What the exercise asks. From the data below, repeat exactly the lines from the line with "m.use_nodes = True" to the line with "(0.04, 0.5, 0.72))", both included.

The data.
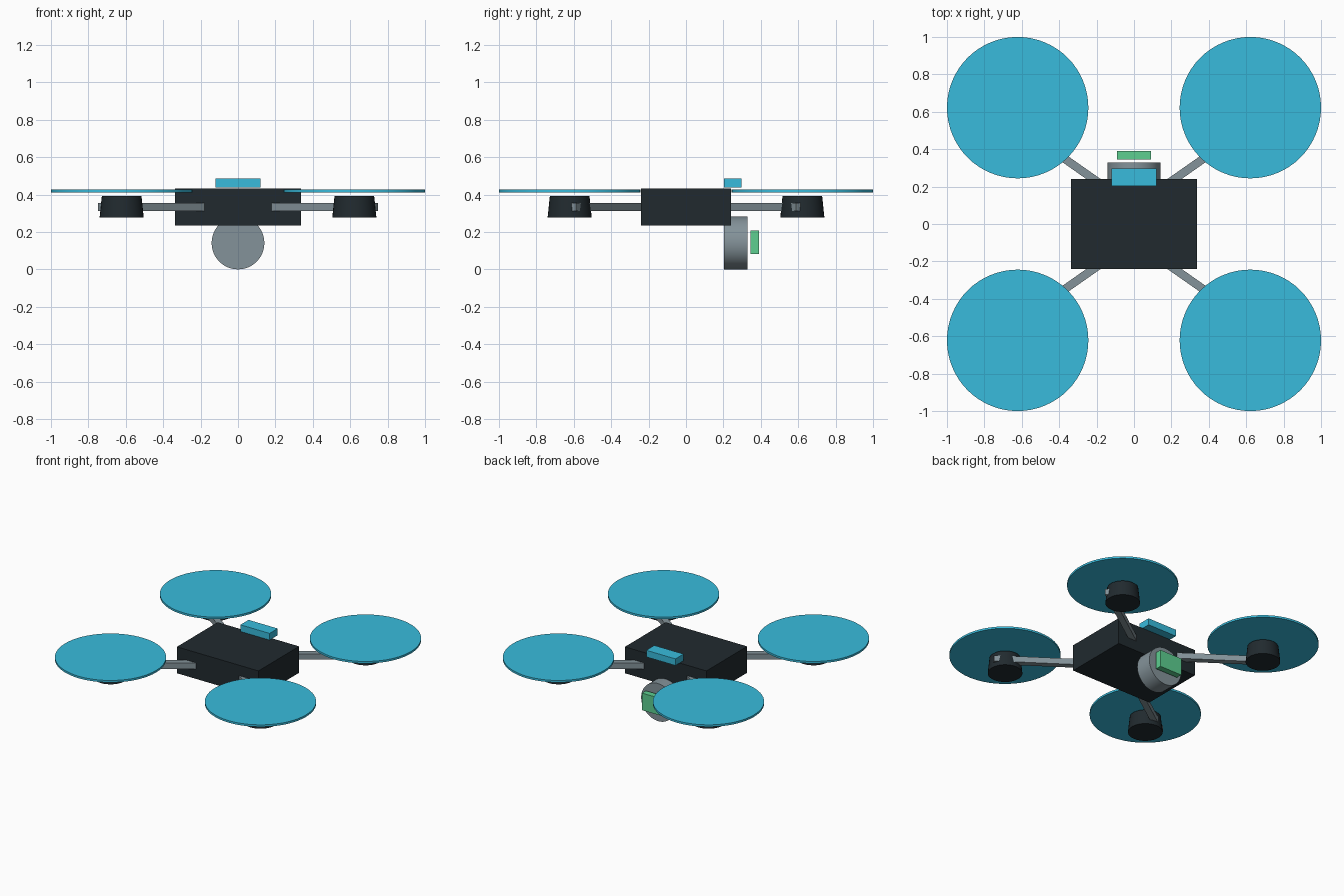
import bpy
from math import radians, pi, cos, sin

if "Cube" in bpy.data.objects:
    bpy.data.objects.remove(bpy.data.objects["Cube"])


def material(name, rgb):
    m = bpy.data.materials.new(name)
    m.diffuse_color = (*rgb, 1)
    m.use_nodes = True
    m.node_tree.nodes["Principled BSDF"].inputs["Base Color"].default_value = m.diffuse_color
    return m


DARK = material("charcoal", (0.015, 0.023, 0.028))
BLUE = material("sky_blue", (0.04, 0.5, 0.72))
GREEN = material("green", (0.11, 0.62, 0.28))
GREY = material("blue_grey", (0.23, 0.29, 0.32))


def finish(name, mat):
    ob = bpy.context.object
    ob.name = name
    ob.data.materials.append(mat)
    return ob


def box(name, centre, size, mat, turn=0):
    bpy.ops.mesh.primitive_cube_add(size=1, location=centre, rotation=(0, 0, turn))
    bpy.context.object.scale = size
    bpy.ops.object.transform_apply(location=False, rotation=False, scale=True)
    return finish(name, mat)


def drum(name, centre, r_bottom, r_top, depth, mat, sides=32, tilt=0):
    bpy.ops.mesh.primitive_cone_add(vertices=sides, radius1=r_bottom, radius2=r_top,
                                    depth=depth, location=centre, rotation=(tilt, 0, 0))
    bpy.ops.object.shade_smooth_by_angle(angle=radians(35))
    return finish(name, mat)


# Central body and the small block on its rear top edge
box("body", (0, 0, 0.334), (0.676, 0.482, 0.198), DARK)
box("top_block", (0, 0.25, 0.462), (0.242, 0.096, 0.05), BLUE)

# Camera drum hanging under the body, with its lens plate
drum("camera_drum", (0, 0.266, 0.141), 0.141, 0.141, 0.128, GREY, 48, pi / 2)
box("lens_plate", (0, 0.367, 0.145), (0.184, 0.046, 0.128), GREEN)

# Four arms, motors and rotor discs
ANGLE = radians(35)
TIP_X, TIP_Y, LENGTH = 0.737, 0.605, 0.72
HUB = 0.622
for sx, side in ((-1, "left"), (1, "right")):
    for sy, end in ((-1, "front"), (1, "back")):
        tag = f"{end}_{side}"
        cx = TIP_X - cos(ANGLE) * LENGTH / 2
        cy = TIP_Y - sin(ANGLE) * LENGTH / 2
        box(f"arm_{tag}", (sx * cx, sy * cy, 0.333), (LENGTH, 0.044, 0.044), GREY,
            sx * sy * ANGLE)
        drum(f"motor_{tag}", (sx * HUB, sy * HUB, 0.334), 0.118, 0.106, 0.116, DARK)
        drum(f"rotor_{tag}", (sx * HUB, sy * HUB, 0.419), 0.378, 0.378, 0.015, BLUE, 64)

The completed task.
    m.use_nodes = True
    m.node_tree.nodes["Principled BSDF"].inputs["Base Color"].default_value = m.diffuse_color
    return m


DARK = material("charcoal", (0.015, 0.023, 0.028))
BLUE = material("sky_blue", (0.04, 0.5, 0.72))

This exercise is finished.